I told her I thought Linda Osinchuk had been doing a good job being our present mayor. She’s a very nice person and one of our contact lens patients where I work. The lady running against her, Roxanne Carr, is also a very nice person who happens to live right across the street from me. She has been a county councillor for 5 or six years. And I still hadn’t made up my mind which one I would vote for. Notice how I didn’t go on about their respective political policies, as if that has nothing at all to do with anything. My dad used to say that the policies were secondary to the person’s character. He would always ‘vote for the man’ (there were never many women running for things then) because what party they happened to be part of was the less important consideration. I suppose I am my father’s daughter in more ways than I know.
It’s quite wonderful, when you think about it, that we have a choice, and that no matter which way it all turns out we can be happy with (or at least not devastated by) the results. Another happy thing about our part of the election is how many women there were to vote for in every category. I’m all for more women in politics.
Kenzie thought about it for a minute, and then decided it would be nice if we gave Roxanne a chance. She is all about being fair.
It was a close result but the people have spoken and we are going to give Roxanne a chance. Good call, Kenz. I’m wondering, now that I live on the same humble little street as the new mayor, if our snow will be cleared with greater regularity this winter. I mean it would look bad if the mayor got snowed in, right?

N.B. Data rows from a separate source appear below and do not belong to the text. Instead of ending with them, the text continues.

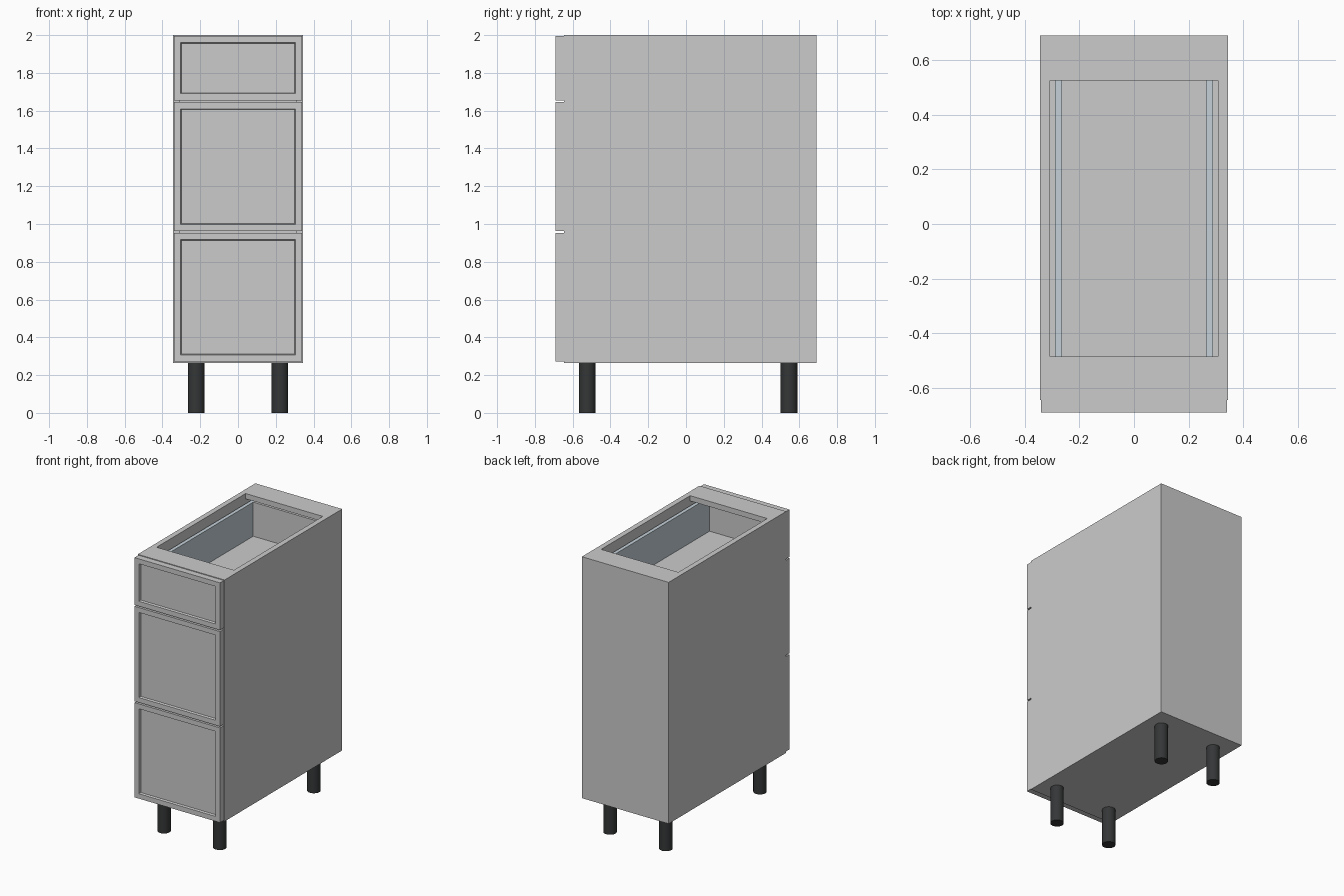
import bpy, bmesh

if "Cube" in bpy.data.objects:
    bpy.data.objects.remove(bpy.data.objects["Cube"])

def material(name, rgb):
    m = bpy.data.materials.new(name)
    m.diffuse_color = (*rgb, 1)
    m.use_nodes = True
    m.node_tree.nodes["Principled BSDF"].inputs["Base Color"].default_value = m.diffuse_color
    return m

METAL = material("blue_grey_metal", (0.55, 0.63, 0.68))
BLACK = material("black_plastic", (0.035, 0.037, 0.038))

def finish(name, bm, mat=None):
    mesh = bpy.data.meshes.new(name)
    bm.to_mesh(mesh)
    bm.free()
    ob = bpy.data.objects.new(name, mesh)
    bpy.context.collection.objects.link(ob)
    if mat:
        mesh.materials.append(mat)
    return ob

def box_mesh(x, y, z):
    bm = bmesh.new()
    bmesh.ops.create_cube(bm, size=1)
    for v in bm.verts:
        for i, (lo, hi) in enumerate((x, y, z)):
            v.co[i] = hi if v.co[i] > 0 else lo
    return bm

def box(name, x, y, z, mat=None):
    return finish(name, box_mesh(x, y, z), mat)

def side_pair(name, x0, x1, y, z, mat=None):
    box(name + "_right", (x0, x1), y, z, mat)
    box(name + "_left", (-x1, -x0), y, z, mat)

W, T = 0.345, 0.038              # half width, board thickness
IN = W - T
FRONT, BACK, LOW, TOP = -0.645, 0.69, 0.265, 2.0

# Carcass
side_pair("side_panel", IN, W, (FRONT, BACK), (LOW, TOP))
box("bottom_panel", (-IN, IN), (FRONT, BACK), (LOW, LOW + T))
box("back_panel", (-IN, IN), (BACK - T, BACK), (LOW + T, TOP - T))
box("front_top_rail", (-IN, IN), (FRONT, -0.485), (TOP - T, TOP))
box("back_top_rail", (-IN, IN), (0.525, BACK), (TOP - T, TOP))

def drawer_front(name, z0, z1):
    # Framed front with a sunken centre panel
    bm = box_mesh((-0.34, 0.34), (-0.69, FRONT), (z0, z1))
    bm.normal_update()
    face = min(bm.faces, key=lambda f: f.calc_center_median().y)
    bmesh.ops.inset_region(bm, faces=[face], thickness=0.05)
    bmesh.ops.inset_region(bm, faces=[face], thickness=0.006, depth=-0.015)
    finish(name, bm)

# Drawers: framed front, metal sides, back and floor
for label, z0, z1, height in (("lower", 0.272, 0.953, 0.40),
                              ("middle", 0.963, 1.645, 0.40),
                              ("upper", 1.655, 1.995, 0.265)):
    drawer_front(label + "_drawer_front", z0, z1)
    b = max(z0 + 0.02, LOW + T + 0.005)
    side_pair(label + "_drawer_side", 0.264, 0.29, (FRONT, 0.575), (b, b + height), METAL)
    box(label + "_drawer_floor", (-0.264, 0.264), (FRONT, 0.575), (b, b + 0.02))
    box(label + "_drawer_back", (-0.264, 0.264), (0.55, 0.575), (b + 0.02, b + height))

# Legs
for ylabel, y in (("front", -0.523), ("back", 0.545)):
    for xlabel, x in (("left", -0.222), ("right", 0.222)):
        bpy.ops.mesh.primitive_cylinder_add(vertices=32, radius=0.044, depth=LOW,
                                            location=(x, y, LOW / 2))
        leg = bpy.context.object
        leg.name = f"{ylabel}_{xlabel}_leg"
        leg.data.materials.append(BLACK)
        bpy.ops.object.shade_smooth_by_angle()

Anyway, here’s to you Linda for all your hard work, and here’s to you Roxanne, for all the hard work you have yet to do. And here’s to Kenzie for keeping it fair.